Steinberg are preparing an update and recommend that SE users contact their local Steinberg distributor, while LE users should contact the distributor of the hardware device they bought that had Cubase LE as part of the bundle. Otherwise, SE/LE 1.0.7 users should make sure to install their software before upgrading to Tiger, if possible. Interestingly, anyone who received Cubase SE v1.0.6 as part of Steinberg's Studio Case bundle should have no problem installing this software under Mac OS 10.4.
Although Cubase has a macro facility for creating Key Commands that are made up from a sequence of individual Key Commands, this feature is unfortunately too basic at the moment to allow something like the Unattended Export Tool to work: there's no option for user interaction, or the ability to wait for one process to finish before issuing the next command. However, by using a separate, more generic utility that can issue user-interface commands to applications running on your system, such as Cubase, and that provides a certain amount of programmable logic, you can create more elaborate macros than Cubase would otherwise allow.
This concept isn't new, of course. Users have been creating custom Key Commands and sequences of commands for many years with utilities such as Quickeys, which allow you to either record or program a sequence of events and play them back via a keyboard shortcut. Quickeys (www.quickeys.com) is now sold through Startly Technologies and is available for both Mac OS X (including a new, Tiger-compatible version) and Windows, priced at $99 for a single-user license that can be purchased online. A cheaper alternative Mac OS X users might like to check out is Script Software's iKey (www.scriptsoftware.com/ikey), and the application used to create the SX Unattended Audio Export Tool is MJT Net's Windows-only Macro Scheduler (www.mjtnet.com). The latter enables you to record and edit scripts using a scripting language, rather than graphical building-block elements like more user-friendly utilities such as Quickeys and iKey. However, while it takes a little more time and programming experience to learn, Macro Scheduler is a powerful way to automate workflows in Cubase.
Macro Scheduler is available in both a Standard and a Pro version, which you can purchase online from MJT Net's website for $75 and $175 respectively.
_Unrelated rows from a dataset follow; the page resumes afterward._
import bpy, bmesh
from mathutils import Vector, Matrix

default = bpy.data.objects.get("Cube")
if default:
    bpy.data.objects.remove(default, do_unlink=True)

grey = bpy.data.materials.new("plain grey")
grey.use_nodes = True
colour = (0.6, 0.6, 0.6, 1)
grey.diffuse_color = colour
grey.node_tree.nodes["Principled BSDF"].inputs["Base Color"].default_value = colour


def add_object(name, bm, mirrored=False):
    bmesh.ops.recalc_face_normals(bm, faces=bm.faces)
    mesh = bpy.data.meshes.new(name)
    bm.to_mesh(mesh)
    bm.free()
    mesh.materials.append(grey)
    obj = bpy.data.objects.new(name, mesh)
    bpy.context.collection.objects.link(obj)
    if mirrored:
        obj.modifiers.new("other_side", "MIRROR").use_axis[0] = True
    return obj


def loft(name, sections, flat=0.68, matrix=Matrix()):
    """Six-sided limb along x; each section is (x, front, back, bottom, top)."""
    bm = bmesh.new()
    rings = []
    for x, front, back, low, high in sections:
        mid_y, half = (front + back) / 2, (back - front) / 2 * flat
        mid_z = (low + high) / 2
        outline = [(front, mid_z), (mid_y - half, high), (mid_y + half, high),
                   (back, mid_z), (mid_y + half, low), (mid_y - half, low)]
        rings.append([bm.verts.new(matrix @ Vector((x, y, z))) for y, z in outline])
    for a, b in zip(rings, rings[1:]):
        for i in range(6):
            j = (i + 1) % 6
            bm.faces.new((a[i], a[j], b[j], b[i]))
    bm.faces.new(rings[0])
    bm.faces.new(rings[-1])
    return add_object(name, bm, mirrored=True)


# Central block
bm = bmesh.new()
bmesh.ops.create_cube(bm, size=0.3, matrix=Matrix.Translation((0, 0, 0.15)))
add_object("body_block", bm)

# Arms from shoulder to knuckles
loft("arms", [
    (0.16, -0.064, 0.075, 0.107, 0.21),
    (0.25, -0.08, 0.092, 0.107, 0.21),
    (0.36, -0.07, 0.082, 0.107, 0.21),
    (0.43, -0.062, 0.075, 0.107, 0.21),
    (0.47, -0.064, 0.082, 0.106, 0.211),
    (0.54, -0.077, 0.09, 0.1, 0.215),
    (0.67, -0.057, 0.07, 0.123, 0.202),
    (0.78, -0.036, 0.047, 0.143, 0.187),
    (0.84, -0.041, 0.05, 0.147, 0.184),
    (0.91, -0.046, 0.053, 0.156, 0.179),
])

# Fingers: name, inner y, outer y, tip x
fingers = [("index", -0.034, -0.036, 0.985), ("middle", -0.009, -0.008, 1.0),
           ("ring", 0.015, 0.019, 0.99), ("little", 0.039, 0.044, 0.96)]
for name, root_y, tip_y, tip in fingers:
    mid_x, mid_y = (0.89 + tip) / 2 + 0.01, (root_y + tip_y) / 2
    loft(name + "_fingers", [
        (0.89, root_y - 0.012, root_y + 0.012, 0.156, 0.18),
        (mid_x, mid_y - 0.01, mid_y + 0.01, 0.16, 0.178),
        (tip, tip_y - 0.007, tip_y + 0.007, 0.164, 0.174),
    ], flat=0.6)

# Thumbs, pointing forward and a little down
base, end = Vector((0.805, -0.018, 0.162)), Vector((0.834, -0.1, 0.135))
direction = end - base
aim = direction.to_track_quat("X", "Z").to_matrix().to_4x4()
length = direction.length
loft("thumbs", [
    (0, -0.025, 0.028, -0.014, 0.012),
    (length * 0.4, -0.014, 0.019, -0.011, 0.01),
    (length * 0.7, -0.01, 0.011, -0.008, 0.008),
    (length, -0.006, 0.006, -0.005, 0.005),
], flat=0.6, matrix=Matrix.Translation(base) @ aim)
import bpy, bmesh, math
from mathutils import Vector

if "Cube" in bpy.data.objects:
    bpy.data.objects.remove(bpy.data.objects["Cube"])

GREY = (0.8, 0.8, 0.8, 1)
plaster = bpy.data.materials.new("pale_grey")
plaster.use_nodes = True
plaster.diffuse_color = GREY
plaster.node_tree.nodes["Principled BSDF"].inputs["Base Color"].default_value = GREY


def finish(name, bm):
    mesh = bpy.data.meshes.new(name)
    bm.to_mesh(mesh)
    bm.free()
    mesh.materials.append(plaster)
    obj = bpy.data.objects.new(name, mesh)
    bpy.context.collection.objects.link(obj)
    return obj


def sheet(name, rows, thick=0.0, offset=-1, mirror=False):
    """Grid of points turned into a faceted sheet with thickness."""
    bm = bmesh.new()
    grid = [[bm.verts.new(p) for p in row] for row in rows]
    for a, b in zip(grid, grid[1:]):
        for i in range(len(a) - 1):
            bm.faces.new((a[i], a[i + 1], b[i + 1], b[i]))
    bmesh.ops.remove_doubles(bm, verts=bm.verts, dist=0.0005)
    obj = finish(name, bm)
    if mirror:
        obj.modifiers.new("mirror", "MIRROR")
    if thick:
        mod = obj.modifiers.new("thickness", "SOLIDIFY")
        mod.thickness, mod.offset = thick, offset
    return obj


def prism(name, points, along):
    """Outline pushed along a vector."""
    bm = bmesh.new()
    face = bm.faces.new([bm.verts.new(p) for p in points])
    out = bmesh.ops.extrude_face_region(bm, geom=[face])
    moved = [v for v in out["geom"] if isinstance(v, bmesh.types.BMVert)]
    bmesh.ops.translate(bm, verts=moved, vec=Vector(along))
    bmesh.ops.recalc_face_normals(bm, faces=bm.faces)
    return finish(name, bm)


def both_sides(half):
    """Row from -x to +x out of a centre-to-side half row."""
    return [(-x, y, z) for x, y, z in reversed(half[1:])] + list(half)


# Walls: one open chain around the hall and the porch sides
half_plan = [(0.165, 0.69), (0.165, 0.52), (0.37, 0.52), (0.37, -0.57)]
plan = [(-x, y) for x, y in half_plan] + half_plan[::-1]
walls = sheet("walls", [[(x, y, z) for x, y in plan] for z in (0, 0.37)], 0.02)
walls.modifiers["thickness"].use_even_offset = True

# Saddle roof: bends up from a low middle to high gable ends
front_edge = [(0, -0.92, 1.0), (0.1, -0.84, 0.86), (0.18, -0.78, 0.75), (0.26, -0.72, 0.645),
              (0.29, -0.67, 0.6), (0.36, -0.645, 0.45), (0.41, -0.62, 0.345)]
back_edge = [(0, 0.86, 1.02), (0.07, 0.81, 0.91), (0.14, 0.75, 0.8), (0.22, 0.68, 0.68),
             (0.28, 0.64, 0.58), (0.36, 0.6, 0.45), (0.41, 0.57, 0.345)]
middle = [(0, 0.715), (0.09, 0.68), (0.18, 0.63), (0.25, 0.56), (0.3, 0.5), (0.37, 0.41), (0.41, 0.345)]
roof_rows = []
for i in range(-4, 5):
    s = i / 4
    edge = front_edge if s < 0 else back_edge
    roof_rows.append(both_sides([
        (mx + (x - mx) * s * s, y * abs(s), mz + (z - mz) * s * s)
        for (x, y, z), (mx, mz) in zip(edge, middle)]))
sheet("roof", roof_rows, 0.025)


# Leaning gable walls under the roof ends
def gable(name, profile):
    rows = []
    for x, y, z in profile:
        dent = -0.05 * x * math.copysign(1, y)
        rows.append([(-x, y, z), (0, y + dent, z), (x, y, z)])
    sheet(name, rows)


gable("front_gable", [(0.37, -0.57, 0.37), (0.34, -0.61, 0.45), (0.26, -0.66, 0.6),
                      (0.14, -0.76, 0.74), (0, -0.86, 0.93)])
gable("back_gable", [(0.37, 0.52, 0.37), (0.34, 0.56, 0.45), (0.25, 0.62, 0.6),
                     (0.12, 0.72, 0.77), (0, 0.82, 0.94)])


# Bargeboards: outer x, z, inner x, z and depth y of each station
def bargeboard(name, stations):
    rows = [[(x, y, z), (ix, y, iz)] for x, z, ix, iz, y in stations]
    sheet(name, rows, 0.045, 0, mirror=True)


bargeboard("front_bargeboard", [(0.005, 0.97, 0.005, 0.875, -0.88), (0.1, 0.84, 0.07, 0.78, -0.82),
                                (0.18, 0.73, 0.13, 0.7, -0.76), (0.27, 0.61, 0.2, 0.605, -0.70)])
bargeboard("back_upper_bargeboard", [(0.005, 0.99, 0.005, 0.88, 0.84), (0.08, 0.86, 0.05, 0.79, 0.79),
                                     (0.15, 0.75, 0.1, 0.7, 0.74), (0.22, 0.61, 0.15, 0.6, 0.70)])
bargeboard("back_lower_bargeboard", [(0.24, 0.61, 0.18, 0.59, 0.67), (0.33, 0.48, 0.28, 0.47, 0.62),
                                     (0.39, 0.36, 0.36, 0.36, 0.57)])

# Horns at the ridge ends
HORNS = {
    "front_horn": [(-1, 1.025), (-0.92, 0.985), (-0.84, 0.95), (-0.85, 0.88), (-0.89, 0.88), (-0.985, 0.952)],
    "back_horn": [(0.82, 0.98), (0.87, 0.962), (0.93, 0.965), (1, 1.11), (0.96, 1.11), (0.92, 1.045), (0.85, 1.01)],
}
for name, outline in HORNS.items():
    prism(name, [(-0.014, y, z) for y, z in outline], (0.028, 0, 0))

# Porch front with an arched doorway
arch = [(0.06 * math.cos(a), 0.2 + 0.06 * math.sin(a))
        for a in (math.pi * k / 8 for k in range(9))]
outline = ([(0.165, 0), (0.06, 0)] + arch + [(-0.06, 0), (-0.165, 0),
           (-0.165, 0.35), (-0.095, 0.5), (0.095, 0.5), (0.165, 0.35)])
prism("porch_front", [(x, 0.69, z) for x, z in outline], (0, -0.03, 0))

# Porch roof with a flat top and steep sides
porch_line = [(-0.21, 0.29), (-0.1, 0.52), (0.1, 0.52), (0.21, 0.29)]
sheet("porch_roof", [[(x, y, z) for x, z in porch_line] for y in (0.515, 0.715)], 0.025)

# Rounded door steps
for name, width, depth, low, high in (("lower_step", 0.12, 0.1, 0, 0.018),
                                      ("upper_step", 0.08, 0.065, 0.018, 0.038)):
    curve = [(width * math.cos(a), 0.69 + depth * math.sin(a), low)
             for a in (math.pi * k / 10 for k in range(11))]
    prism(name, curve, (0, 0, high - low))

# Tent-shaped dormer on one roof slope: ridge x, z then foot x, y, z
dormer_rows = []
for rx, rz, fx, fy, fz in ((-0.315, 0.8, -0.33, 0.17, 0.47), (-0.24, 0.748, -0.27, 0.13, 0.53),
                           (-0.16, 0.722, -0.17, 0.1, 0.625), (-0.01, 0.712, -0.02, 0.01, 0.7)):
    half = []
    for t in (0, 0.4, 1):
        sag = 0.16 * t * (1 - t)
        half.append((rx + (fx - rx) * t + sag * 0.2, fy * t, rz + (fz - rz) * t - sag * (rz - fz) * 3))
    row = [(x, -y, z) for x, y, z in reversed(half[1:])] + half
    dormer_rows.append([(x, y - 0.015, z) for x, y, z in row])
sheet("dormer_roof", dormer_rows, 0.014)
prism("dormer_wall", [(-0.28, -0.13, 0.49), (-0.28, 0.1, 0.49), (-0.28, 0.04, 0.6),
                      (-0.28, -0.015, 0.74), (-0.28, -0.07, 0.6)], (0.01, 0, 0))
The Pro version allows you to compile your script into a stand-alone application, which is great if you want to run scripts without Macro Scheduler installed and share your scripts with other users.